I want to respond to Ben Tausz’s contribution to the debate on whether to ban the hijab in primary schools (Solidarity 527).
He quotes me as saying “I do not think that you need to have a solution (of how a ban might be enforced) to support a ban”.
The problem is, I didn’t say that. I said that I didn’t think you had to have an agreed solution to what the consequence of breaking the ban might be.
What, Ben, should the consequence be for those who resist our programme for renationalisation? What should the consequence be for those who avoid higher taxes on the rich? How would you enforce them?
I think it is possible to be in favour of those things without having an absolute blueprint of enforcement and sanctions which everyone agrees to. Despite this I have written more, much more, on how a ban in primary schools may be implemented than those who are arguing against it have written on the alternatives.
If they believe we are winning on this issue, or this issue doesn’t need dealing with, then they should say so. If not, they have to do better than simply vacuous calls for campaigning and education.
Next Tausz ventures that he doesn’t think teachers instructing children to take off the hijab sounds very liberatory.
“Compulsion for one set of authority figures – parents – is simply added to with rival compulsion from another authority figure”.
I am sorry if it hurts Tausz’s sensibilities, but I use my authority as a primary teacher to counter all sort of reactionary views. Indeed, when I introduced the new Sex Education (RSE) programme to my school, many children came to me (almost certainly after discussions with their parents) to say they didn’t want to attend. In Ben’s world I shouldn’t have forced the issue.
Further, I wonder what he thinks the sanction should be for children who are withdrawn from RSE? Maybe we shouldn’t fight for compulsory RSE lessons until we can give a clear answer about to how to enforce it.
Tausz says in my proposal “the child is singled out for discipline” — despite him quoting from my letter where I wrote proposing additional lessons “because it was a sanction which didn’t punish the child, but that the parents or community who were forcing the child to wear the hijab would likely be opposed to”.
Then Ben throws in a red herring, wondering how we would enforce it if school uniforms were abolished.

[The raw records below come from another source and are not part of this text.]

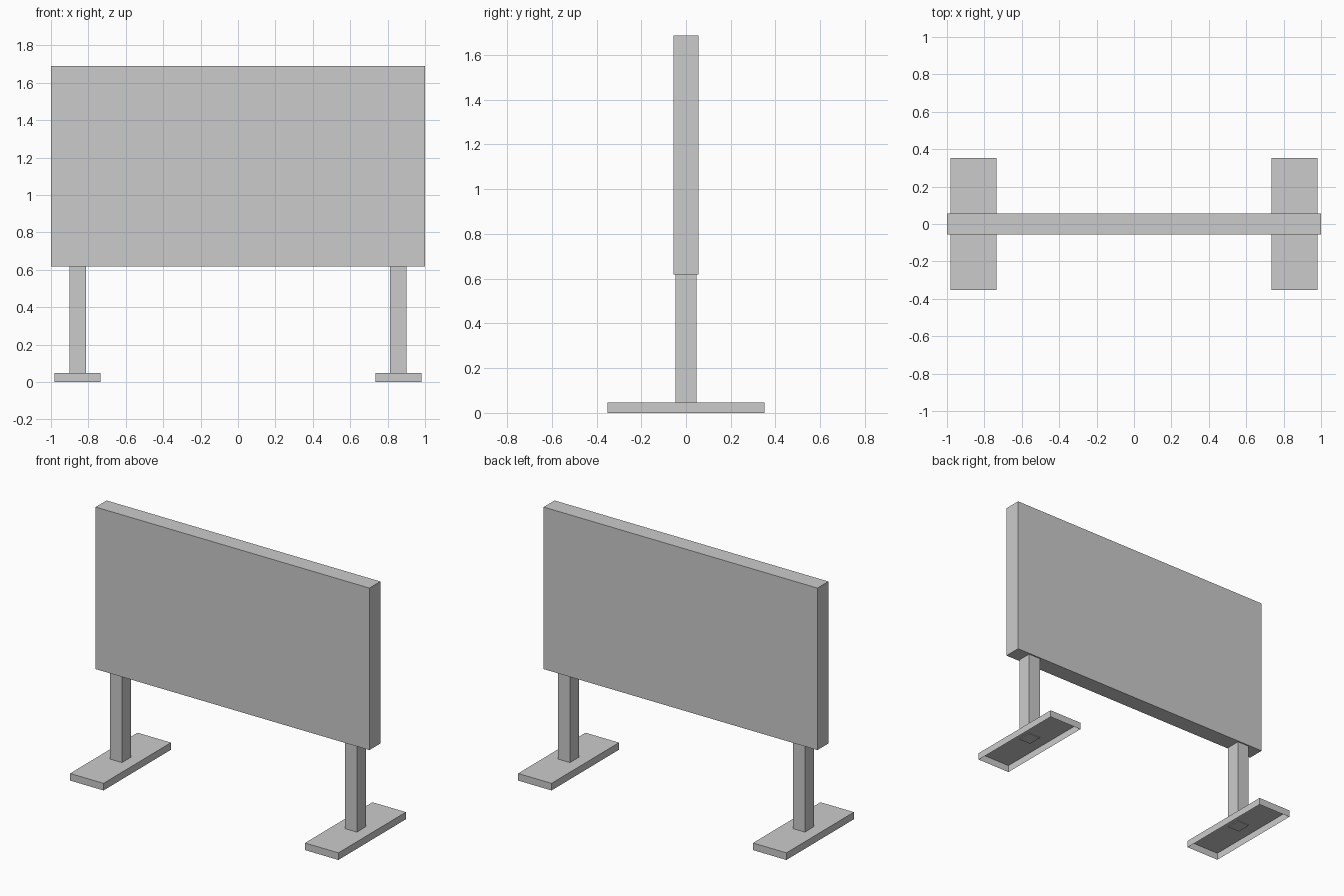
import bpy, bmesh

if "Cube" in bpy.data.objects:
    bpy.data.objects.remove(bpy.data.objects["Cube"])


def box(name, x, y, z, open_bottom=False):
    """Axis-aligned box from (min, max) ranges, optionally without a floor."""
    bm = bmesh.new()
    bmesh.ops.create_cube(bm, size=1)
    for v in bm.verts:
        v.co = [r[0] if c < 0 else r[1] for c, r in zip(v.co, (x, y, z))]
    bm.normal_update()
    if open_bottom:
        floor = [f for f in bm.faces if f.normal.z < -0.9]
        bmesh.ops.delete(bm, geom=floor, context='FACES_ONLY')
    mesh = bpy.data.meshes.new(name)
    bm.to_mesh(mesh)
    bm.free()
    obj = bpy.data.objects.new(name, mesh)
    bpy.context.collection.objects.link(obj)
    return obj


# Large upright board
box("board_panel", (-1, 1), (-0.057, 0.057), (0.618, 1.688))

# Post and hollow tray-like foot on each side
for side, cx in (("left", -0.858), ("right", 0.858)):
    box(side + "_post", (cx - 0.044, cx + 0.044), (-0.048, 0.048), (0.042, 0.618))
    box(side + "_foot", (cx - 0.122, cx + 0.122), (-0.352, 0.352), (0, 0.047),
        open_bottom=True)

I presume that even he would some guidelines on the clothes children could wear? Swastika t-shirt? Violent pornography hoodie? I would ban religious clothing that represent the subjugation and shaming of girls and women.
Tausz tells us “there simply is no quick or easy fix here”. Sadly, he doesn’t even give us a difficult and slow fix — unless you consider the phrase, “a long battle, conducted mainly on the ideological front” to be a solution.

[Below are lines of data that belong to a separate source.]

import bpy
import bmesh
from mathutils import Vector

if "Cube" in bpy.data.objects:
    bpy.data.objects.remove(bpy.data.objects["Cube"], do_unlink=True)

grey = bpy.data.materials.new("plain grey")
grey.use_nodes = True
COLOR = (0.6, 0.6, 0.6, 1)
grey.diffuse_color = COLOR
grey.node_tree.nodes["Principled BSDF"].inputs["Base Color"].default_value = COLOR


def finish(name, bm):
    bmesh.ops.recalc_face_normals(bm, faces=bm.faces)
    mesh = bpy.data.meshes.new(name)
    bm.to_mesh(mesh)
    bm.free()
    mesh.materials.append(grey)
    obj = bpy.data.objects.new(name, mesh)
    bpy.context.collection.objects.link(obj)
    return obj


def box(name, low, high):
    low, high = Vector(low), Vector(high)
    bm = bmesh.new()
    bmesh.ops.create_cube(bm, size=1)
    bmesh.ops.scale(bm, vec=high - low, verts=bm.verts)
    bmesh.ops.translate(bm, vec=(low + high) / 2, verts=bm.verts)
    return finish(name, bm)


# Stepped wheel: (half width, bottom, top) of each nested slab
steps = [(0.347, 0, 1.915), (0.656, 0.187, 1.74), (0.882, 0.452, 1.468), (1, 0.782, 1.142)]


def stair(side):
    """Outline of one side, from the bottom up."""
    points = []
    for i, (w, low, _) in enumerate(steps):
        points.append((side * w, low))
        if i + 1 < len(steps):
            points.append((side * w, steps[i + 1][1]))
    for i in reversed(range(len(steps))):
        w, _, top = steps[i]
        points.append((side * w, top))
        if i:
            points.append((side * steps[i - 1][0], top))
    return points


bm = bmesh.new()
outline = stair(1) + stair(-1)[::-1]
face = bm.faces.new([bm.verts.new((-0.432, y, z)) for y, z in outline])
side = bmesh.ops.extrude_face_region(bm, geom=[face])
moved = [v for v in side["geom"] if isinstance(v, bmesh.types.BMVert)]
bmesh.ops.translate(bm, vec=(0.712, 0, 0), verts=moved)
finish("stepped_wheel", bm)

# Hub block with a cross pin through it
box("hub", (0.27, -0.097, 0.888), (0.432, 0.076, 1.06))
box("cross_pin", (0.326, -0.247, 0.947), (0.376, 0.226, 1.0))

Ironically for someone who is so keen to hear the precise details of how we would enforce the ban he gives no details at all of his “long battle, conducted mainly on the ideological front”. Meanwhile, children as young as five years old wear symbols of their second-class status, lest they raise predatory sexual feelings of a man. We stand on the side lines whilst our sisters like Sadia Hameed (Solidarity 529) and Maryam Namazie (Solidarity 526) bravely raise the call for a ban.
Next, our ideological warrior says “Pendletone has responded that it is not him, but the religious reactionaries, who have chosen this terrain. This is straightforwardly false, unless Pendletone believes that there are no other prominent and serious examples of religious bigotry in society at present”.
I respond what symbol and tool of religious bigotry is being inflicted on children, where they have no control over it, in such a widespread way? Which symbol of religious bigotry is a symbol of and assertion of oppression of girls and women? Which symbol sexualises children as young as five? It is also apparent that the girls wearing the hijab are getting younger and the numbers are increasing. So, yes, I reassert that reactionaries have chosen the terrain.
Ben makes a most erroneous comparison with our approach to antisemitism and the Israeli state. The real analogy would be that, were we to follow Ben’s advice, we would cede campaigning for a Palestinian state now for fear of chiming in with the antisemites. Instead of that proposal a long battle mainly on the ideological front would be indicated. I hope no-one follows this logic.
Tausz’s final flourish is to claim that banning the hijab in primary school’s “is politically anti-Muslim”. I think not. I think it protects girls from Muslim backgrounds and refuses to allow them to be treated differently from other girls. It is anti-Islamic reaction, as we are anti the encroachment of any organised religion (particularly conservative variants) in to public spaces. I think anyone who delays addressing this issue to a non-specified “long battle on the ideological front” has given up on the immediate advocacy of women’s rights and the protection of children. If you take that line you fatally undermined feminism, leaving it as an aspiration for a future, better world.
Worse you accept the treating of girls from Muslim background in this way, when you would not accept if for white girls from Christian backgrounds. That smacks of liberal white racism.